I just returned from a visit to the nursing home where she is recuperating for another week before she's able to be home alone. It's been years since I visited such a facility and not much has changed. Hallways were cheery, staff, friendly and activities tailored to every taste. But so many vacant faces searched for recognition, any acknowledgment. A simple hello elicited a thaw in the frozen features, transforming emptiness to awareness, then smiles. It's heart wrenching.
And Patia knows it. There's no way she belongs in this place other than to get her strength back. She is far too vibrant and young. But she's working hard.
"You know, God wants me here and not just to get better," Patia told me as she cozied her wheel chair closer. "I make a point to reach out to all of these people; they need it."
Leave it to Patia to know she has a job besides the monumental task of bouncing back from heart surgery. As I awkwardly wheeled her to her room and back, she said hello to everyone we passed, often making a personal comment. "Do you know all of their names?" I wondered out loud ... remembering the woman two weeks ago so frustrated at her shotty memory in the icu (intensive care unit). "No, but I recognize every face. They need someone to talk to them."
I confessed that her plummet after surgery into what she called a living hell shook me to the core. She momentarily teared up and responded that is where she had BEEN. Not now.
Though her room does not overlook the courtyard and gazebo, Patia is grateful for the rocks and sliver of blue sky, her small connection to nature. It was tough in icu not knowing what time it was, let alone which day. One sterile, gunea-pig day melted into the next. Even the rootfop view gave her no grounding. As we discussed the adequateness her current quarters, she mentioned she'd seen the flash of a cardinal today. It thrilled her. Nature is her sanctuary. Her house, a former church (how fitting) has a beautiful meditation garden she tends.

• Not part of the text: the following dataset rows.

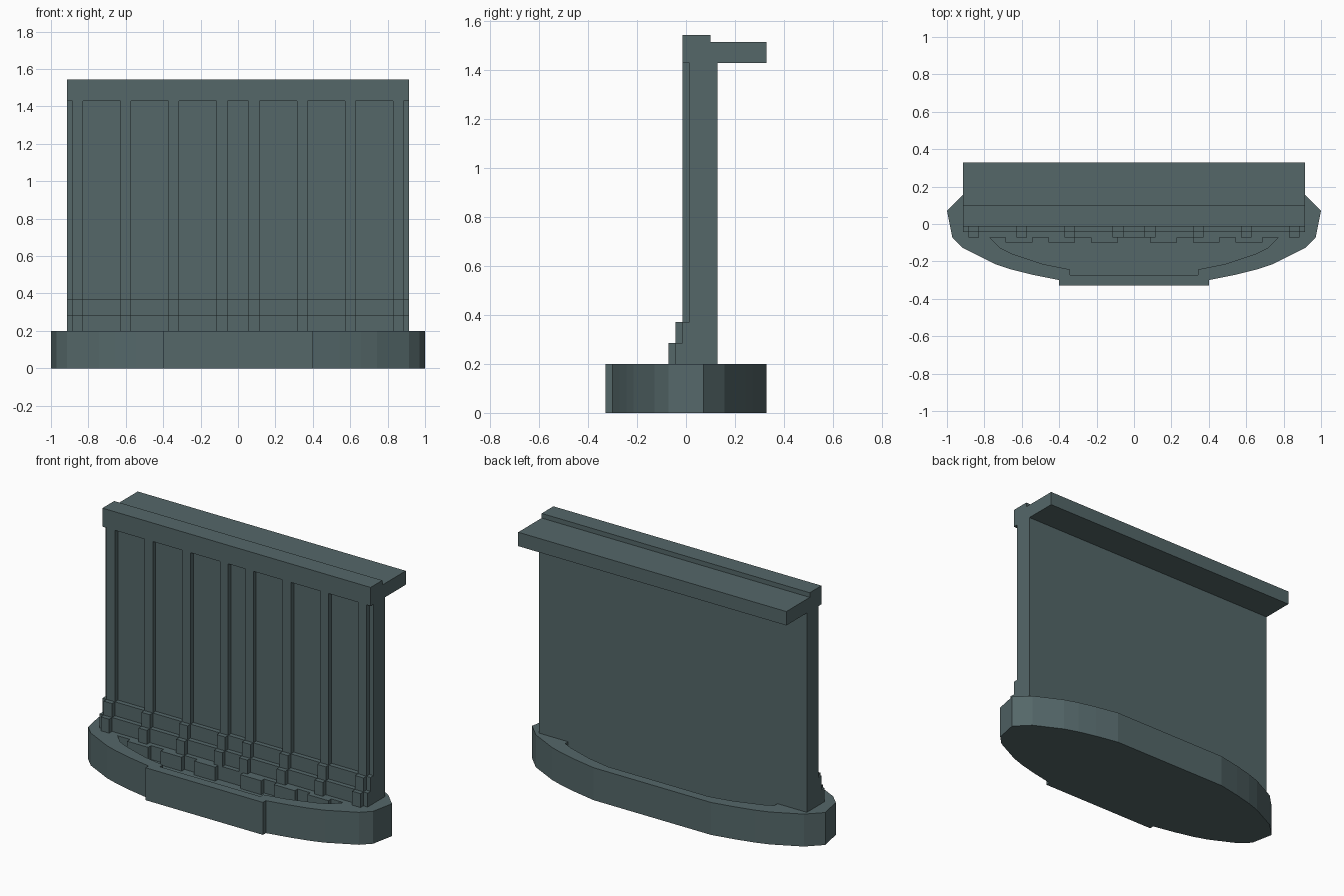
import bpy, bmesh
from mathutils import Vector

cube = bpy.data.objects.get("Cube")
if cube:
    bpy.data.objects.remove(cube, do_unlink=True)

U = 1 / 35  # grid unit: the base is 70 units long

stone = bpy.data.materials.new("slate grey")
stone.use_nodes = True
COLOUR = (0.089, 0.136, 0.141, 1)
stone.diffuse_color = COLOUR
bsdf = next(n for n in stone.node_tree.nodes if n.type == 'BSDF_PRINCIPLED')
bsdf.inputs["Base Color"].default_value = COLOUR


def prism(name, points, push):
    """Extrude a closed 3D outline along push; all values in grid units."""
    bm = bmesh.new()
    face = bm.faces.new([bm.verts.new(Vector(p) * U) for p in points])
    ext = bmesh.ops.extrude_face_region(bm, geom=[face])
    moved = [g for g in ext["geom"] if isinstance(g, bmesh.types.BMVert)]
    bmesh.ops.translate(bm, verts=moved, vec=Vector(push) * U)
    bmesh.ops.recalc_face_normals(bm, faces=bm.faces)
    mesh = bpy.data.meshes.new(name)
    bm.to_mesh(mesh)
    bm.free()
    mesh.materials.append(stone)
    obj = bpy.data.objects.new(name, mesh)
    bpy.context.collection.objects.link(obj)
    return obj


def side_profile(name, yz, x0, x1):
    return prism(name, [(x0, y, z) for y, z in yz], (x1 - x0, 0, 0))


def stepped_outline(half_widths, first_row, z):
    """Stair-stepped outline, one half width for each row along y."""
    right = []
    for i, w in enumerate(half_widths):
        for y in (first_row + i - 0.5, first_row + i + 0.5):
            if len(right) > 1 and right[-1][0] == w:
                right.pop()
            right.append((w, y, z))
    return right + [(-x, y, z) for x, y, z in reversed(right)]


def cut(target, cutter):
    mod = target.modifiers.new("cut", 'BOOLEAN')
    mod.operation = 'DIFFERENCE'
    mod.solver = 'EXACT'
    mod.object = cutter
    bpy.context.view_layer.objects.active = target
    bpy.ops.object.modifier_apply(modifier=mod.name)
    bpy.data.objects.remove(cutter, do_unlink=True)


# Stepped oval base
rim = [14, 19, 23, 26, 28, 30, 32, 33, 34]
base = prism("base", stepped_outline(rim + [35] * 5 + rim[::-1], -11, 0), (0, 0, 7))

# Sunken basins: the front one has a notched inner edge, the back one meets the wall
basin = [12, 17, 20, 23, 25, 26]
notches = []
for a, b in ((-24, -19), (-16, -11), (-8, -3), (3, 8), (11, 16), (19, 24)):
    notches += [(a, -2.5, 4), (a, -3.5, 4), (b, -3.5, 4), (b, -2.5, 4)]
front = stepped_outline(basin + [27], -9, 4)
half = len(front) // 2
front = front[:half] + notches[::-1] + front[half:]
cut(base, prism("front_basin_cutter", front, (0, 0, 5)))
cut(base, prism("back_basin_cutter", stepped_outline(basin[4::-1], 5, 4), (0, 0, 5)))

# Wall with stepped foot, top band and rear ledge
side_profile("wall", [(-1.5, 7), (-1.5, 10), (-0.5, 10), (-0.5, 13), (0.5, 13),
                      (0.5, 50), (-0.5, 50), (-0.5, 54), (3.5, 54), (3.5, 53),
                      (11.5, 53), (11.5, 50), (4.5, 50), (4.5, 7)], -32, 32)

# Pilasters with stepped feet, mirrored about the middle
for i, x in enumerate((2, 11, 20, 29)):
    for side, x0 in (("left", x), ("right", -x - 2)):
        side_profile(f"pilaster_{side}_{i + 1}",
                     [(0.5, 7), (-2.5, 7), (-2.5, 10), (-1.5, 10), (-1.5, 13),
                      (-0.5, 13), (-0.5, 50), (0.5, 50)], x0, x0 + 2)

I told her that every time I see a red bird, I believe it's a sign that I am on the right path.
Patia agreed with her bright smile and hearty laugh that it may be hers as well.
• When has another person inspired me by their response to adversity?
• When was a time I could see the silver lining?
• How can I remind myself that I am not alone in such difficult times?
• For what can I be grateful right now?
• What prayer can I offer for those feeling alone and forgotten?
it was a long walk to her room,
yet miles away from the hospital setting
still nurses, aides, long corridors
and wheel chairs
yet a different rhythm
one of life and activity
but of lives already lived
and more vicarious activities
less of a hopeful recovery
and more of a peaceful decline
NOT where Patia belongs
... except that's where she says
God wants her right now